The no rules, no instructions, puzzle-based gameplay is all here. You’re presented with puzzles and given the tools necessary to creatively solve the puzzles in a large number of ways. Now, while you are given a certain selection of tools, just like the previous releases of the game, you don’t necessarily need all of them to solve any particular puzzle. That’s what makes this game so intriguing. You have the freedom to solve the puzzles in any way possible. With no fancy event triggers or forced actions, you are free to decide the method to completing any level.
While the controls aren’t awful, the experience felt pretty limited when using the buttons and analog nub or d-pad on the handheld. I much prefer the use of a mouse or the involved Move controls of the PS3 version, but the game is still very playable. You quickly switch between the tools with the shoulder buttons, and once selected, you move the tools to your desired location and use the face buttons to expand or contract the area of the tool. This is one of the rare games that I greatly favor the analog nub over the d-pad. The analog nub moves the tool at an acceptable speed, but the d-pad moves the tool so slow that it ruins the fun and soothing nature of the game.
The graphics are fair looking and are enough to provide gamers the same experience of the original title. There can be quite a bit of movement happening on the screen, and the more you progress in the game, the more colorful the puzzles become and are definitely a treat for the eyes. Of course, to any onlookers, the game may appear to be a fancy screensaver for the unit and until they realize you’re actually creating what is happening on screen, you may get some strange looks for those unfamiliar.
You build a soothing soundtrack that can really calm your nerves, but now you can take the experience on the go and work your way through the 70+ levels. If there’s anything missing from the audio, it’s not apparent when you use headphones on the PSP unit, but it’s clear that the built-in speakers don’t do much to enhance the experience. You fill up the boxes with the particles and the soundtrack just becomes more pronounced as you keep playing.
You still won’t find any multiplayer in this game, but I’m not sure how well it could be implemented. The replay value remains somewhat low for the title, once you complete the game, but if you make a conscious effort to play through the different levels and challenge yourself, you could end up occupying quite a bit of time. Unfortunately, there is no real incentive to play through again and again. If the game perhaps had some sort of reward system, besides simply unlocking more levels, or maybe had a time trial mode, the game could drum up some more game-time with PSP owners.

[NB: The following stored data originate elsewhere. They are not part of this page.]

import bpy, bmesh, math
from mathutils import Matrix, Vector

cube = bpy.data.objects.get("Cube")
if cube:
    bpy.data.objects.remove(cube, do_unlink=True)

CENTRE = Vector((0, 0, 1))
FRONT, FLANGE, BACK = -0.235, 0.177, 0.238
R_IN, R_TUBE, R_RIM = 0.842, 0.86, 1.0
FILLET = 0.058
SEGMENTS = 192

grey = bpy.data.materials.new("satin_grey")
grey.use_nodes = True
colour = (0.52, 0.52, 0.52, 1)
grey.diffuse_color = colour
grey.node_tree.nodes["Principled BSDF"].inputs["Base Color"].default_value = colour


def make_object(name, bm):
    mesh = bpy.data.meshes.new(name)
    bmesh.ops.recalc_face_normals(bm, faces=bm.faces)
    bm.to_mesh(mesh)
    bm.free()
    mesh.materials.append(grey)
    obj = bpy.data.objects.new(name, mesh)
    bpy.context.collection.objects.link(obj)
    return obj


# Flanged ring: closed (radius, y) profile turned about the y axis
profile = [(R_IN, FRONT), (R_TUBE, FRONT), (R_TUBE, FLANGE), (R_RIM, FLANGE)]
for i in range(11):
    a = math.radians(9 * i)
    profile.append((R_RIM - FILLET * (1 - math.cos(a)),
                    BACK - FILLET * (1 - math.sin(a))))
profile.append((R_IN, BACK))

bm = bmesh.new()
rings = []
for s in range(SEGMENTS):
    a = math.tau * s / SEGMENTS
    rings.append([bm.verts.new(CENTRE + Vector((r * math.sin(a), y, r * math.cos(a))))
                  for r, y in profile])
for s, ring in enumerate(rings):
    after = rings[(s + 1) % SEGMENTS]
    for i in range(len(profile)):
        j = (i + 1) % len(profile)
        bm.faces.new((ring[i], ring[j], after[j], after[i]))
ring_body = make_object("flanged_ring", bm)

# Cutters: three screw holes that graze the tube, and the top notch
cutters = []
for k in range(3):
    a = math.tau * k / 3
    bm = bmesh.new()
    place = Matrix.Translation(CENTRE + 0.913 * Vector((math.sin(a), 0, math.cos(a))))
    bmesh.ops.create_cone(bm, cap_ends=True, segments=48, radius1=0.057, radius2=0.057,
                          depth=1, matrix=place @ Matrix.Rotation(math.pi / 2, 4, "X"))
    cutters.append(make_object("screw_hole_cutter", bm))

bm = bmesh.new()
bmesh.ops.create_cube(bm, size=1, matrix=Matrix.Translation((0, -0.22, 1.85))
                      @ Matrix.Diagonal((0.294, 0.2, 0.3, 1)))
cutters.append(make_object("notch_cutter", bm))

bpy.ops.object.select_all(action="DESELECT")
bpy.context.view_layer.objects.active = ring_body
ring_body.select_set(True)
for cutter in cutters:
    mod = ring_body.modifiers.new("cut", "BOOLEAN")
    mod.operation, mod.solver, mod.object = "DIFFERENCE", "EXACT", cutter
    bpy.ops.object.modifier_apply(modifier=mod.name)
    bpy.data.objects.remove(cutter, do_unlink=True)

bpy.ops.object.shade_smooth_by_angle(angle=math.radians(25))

Overall, I can’t say the game is as much fun as the PS3 version with Move controls, but it still brings the root of the indie game into the picture. Be sure to avoid the d-pad controls, unless you feel the slowness of it makes your own experience easier for your own playing style. For the lower price, it’s hard to turn down a game that can provide a great personal experience, and also calm or sooth your nerves.
*Zoo Games provided SlimGamer.com with a promo code for a review copy.